* [WORK INSTRUCTIONS]: Scan the data below. Pull out each line where "True" occurs.

════════════════

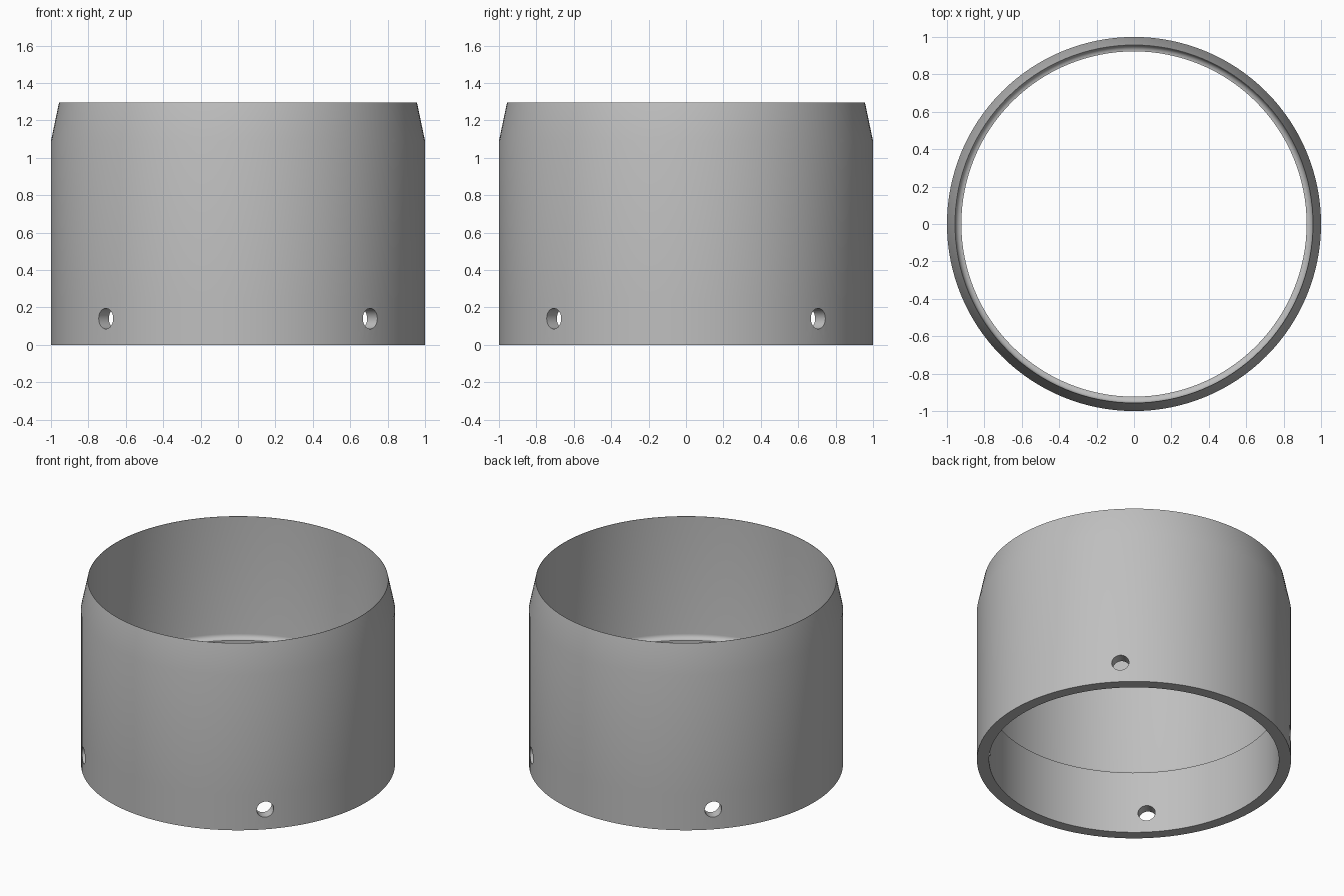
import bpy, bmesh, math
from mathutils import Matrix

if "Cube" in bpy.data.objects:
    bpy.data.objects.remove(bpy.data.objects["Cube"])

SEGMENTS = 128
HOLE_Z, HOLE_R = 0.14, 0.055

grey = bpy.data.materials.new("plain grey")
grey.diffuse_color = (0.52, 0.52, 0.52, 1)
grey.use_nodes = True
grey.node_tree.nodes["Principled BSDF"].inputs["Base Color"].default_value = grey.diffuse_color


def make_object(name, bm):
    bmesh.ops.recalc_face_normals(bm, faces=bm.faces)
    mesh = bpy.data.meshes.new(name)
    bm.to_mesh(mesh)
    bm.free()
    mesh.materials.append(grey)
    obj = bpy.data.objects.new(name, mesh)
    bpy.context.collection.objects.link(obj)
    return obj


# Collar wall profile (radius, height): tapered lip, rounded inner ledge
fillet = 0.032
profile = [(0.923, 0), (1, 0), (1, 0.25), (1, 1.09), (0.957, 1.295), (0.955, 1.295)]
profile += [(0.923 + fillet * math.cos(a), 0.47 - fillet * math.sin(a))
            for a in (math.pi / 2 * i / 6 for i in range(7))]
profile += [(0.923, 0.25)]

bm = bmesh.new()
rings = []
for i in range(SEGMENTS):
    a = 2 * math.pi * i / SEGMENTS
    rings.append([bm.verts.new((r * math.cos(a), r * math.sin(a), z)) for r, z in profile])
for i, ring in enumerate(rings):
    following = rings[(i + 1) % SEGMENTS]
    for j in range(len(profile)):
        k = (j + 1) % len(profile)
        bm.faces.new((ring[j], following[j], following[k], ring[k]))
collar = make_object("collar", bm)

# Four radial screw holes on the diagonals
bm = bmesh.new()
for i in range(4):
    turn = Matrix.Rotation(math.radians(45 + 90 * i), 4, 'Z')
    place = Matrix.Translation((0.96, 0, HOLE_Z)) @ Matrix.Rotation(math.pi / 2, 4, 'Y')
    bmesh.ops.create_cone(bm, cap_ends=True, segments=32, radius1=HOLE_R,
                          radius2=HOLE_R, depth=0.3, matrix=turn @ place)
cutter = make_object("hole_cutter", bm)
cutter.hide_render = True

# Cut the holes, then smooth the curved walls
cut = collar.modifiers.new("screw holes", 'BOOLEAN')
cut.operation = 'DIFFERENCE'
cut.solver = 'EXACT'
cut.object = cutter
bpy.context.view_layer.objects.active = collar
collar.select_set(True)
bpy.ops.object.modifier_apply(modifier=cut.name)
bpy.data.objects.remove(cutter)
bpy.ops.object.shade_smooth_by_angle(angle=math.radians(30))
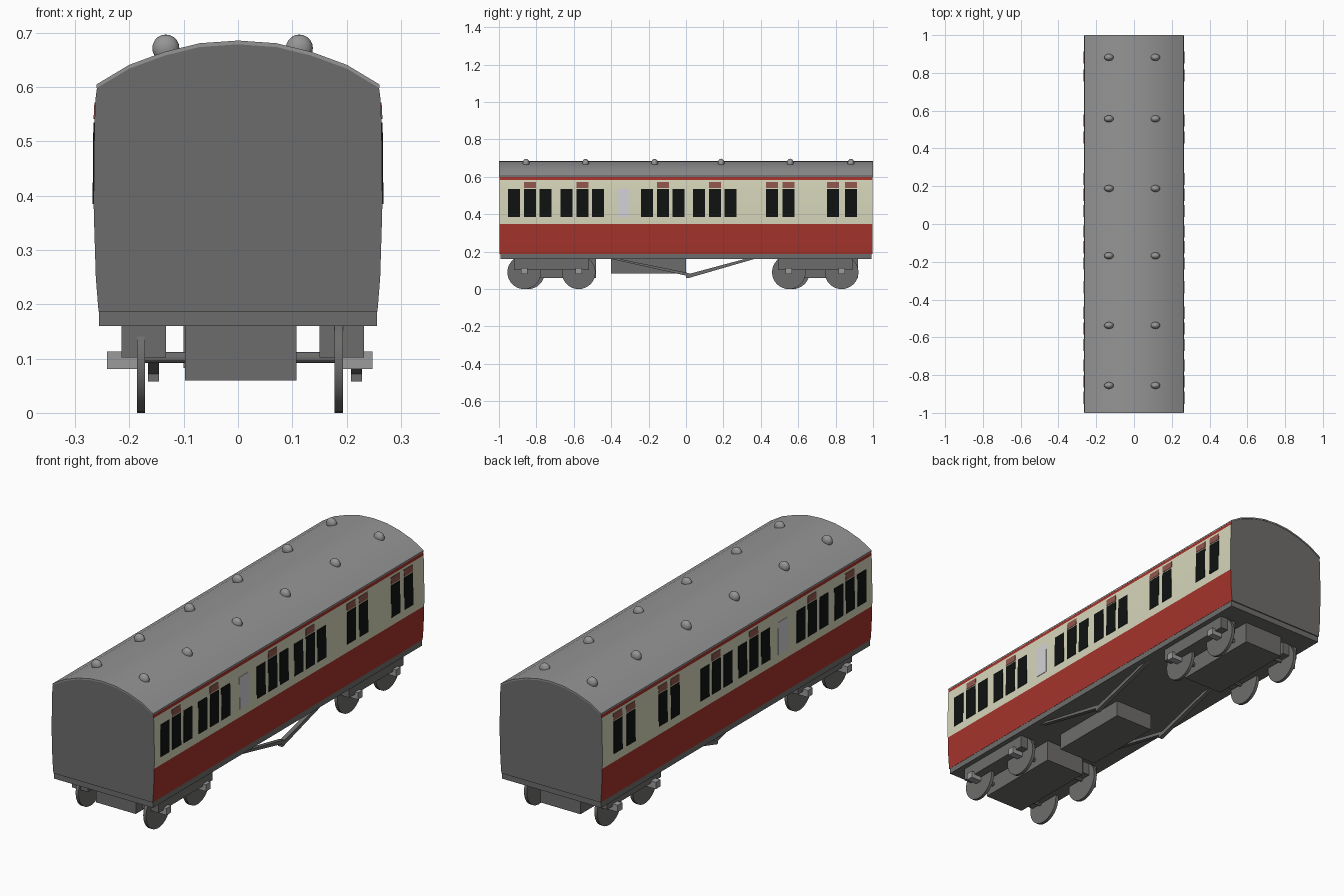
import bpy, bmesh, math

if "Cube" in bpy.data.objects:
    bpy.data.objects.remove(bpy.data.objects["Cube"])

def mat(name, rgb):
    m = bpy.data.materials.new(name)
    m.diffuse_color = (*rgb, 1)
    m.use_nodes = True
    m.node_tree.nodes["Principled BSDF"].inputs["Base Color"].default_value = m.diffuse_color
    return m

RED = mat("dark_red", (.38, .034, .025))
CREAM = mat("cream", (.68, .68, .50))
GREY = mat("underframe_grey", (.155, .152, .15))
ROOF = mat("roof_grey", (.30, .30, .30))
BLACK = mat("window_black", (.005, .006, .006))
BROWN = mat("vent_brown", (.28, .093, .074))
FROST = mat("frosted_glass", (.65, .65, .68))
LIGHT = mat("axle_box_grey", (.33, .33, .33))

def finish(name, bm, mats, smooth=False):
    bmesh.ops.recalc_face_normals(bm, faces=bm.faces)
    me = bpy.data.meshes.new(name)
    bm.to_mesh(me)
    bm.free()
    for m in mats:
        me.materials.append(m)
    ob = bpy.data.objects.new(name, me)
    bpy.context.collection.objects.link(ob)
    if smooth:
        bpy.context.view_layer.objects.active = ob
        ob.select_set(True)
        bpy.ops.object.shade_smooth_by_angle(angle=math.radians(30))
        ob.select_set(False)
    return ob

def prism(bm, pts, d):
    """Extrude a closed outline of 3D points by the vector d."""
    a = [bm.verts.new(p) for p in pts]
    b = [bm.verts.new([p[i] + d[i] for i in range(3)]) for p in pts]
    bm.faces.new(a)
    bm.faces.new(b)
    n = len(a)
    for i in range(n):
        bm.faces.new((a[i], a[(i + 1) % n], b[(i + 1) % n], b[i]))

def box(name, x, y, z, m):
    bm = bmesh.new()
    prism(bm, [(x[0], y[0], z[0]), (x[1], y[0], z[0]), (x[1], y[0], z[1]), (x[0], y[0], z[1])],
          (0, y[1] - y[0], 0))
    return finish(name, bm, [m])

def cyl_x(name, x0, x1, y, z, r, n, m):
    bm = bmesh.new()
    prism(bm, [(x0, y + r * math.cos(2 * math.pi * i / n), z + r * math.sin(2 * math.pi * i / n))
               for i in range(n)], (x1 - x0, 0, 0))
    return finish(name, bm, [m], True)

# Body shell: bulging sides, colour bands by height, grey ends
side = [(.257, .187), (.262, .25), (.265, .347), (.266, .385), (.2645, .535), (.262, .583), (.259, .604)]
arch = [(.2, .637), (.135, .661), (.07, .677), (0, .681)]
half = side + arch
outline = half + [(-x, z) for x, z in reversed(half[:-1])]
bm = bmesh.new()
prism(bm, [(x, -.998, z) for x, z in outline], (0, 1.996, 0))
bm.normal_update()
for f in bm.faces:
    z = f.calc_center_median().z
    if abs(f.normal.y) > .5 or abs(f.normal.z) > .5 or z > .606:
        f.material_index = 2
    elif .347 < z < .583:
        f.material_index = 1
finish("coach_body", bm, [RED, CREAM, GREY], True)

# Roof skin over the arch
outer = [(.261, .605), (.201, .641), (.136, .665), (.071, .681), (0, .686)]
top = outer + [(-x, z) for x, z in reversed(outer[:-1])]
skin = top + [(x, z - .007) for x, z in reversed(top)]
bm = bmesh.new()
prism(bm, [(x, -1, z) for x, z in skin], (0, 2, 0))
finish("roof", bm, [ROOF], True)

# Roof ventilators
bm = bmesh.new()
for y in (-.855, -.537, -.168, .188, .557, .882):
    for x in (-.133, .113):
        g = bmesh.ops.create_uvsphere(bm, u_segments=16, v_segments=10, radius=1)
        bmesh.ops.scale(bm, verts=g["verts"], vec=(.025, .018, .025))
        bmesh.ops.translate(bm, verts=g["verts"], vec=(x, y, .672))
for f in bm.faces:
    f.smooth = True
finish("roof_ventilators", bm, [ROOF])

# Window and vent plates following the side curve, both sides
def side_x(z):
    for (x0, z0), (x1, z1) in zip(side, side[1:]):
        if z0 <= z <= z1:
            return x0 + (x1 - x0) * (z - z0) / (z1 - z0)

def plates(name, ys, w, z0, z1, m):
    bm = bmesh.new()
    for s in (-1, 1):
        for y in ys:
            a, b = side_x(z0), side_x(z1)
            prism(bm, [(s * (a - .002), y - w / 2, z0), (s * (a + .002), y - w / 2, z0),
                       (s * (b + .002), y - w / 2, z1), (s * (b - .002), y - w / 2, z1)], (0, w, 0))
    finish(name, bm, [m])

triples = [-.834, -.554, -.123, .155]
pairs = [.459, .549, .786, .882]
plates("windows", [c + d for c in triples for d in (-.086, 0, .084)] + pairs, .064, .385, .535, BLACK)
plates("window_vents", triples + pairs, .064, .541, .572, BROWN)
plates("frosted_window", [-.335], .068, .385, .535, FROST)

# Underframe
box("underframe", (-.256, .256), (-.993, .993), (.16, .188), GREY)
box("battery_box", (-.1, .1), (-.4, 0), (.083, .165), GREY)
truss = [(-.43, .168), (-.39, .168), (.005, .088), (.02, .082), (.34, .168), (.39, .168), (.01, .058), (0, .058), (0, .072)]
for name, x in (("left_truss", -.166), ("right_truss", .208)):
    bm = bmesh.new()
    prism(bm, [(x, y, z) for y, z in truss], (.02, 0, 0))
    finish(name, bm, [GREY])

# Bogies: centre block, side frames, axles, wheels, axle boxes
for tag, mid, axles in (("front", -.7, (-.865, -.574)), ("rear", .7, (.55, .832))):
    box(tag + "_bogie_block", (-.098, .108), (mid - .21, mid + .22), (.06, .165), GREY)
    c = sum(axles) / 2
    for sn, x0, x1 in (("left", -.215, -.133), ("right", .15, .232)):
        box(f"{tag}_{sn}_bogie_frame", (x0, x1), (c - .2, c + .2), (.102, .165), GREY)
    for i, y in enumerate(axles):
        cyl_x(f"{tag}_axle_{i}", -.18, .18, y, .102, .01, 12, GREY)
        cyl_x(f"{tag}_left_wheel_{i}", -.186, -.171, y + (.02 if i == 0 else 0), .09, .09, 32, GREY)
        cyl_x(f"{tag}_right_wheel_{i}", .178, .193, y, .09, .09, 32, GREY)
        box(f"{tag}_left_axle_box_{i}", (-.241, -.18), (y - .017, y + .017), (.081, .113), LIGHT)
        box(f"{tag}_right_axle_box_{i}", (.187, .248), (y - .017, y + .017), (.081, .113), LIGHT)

════════════════

* [SOLUTION TO THIS PROBLEM]:
grey.use_nodes = True
    bmesh.ops.create_cone(bm, cap_ends=True, segments=32, radius1=HOLE_R,
cutter.hide_render = True
collar.select_set(True)
    m.use_nodes = True
        ob.select_set(True)
    return finish(name, bm, [m], True)
finish("coach_body", bm, [RED, CREAM, GREY], True)
finish("roof", bm, [ROOF], True)
    f.smooth = True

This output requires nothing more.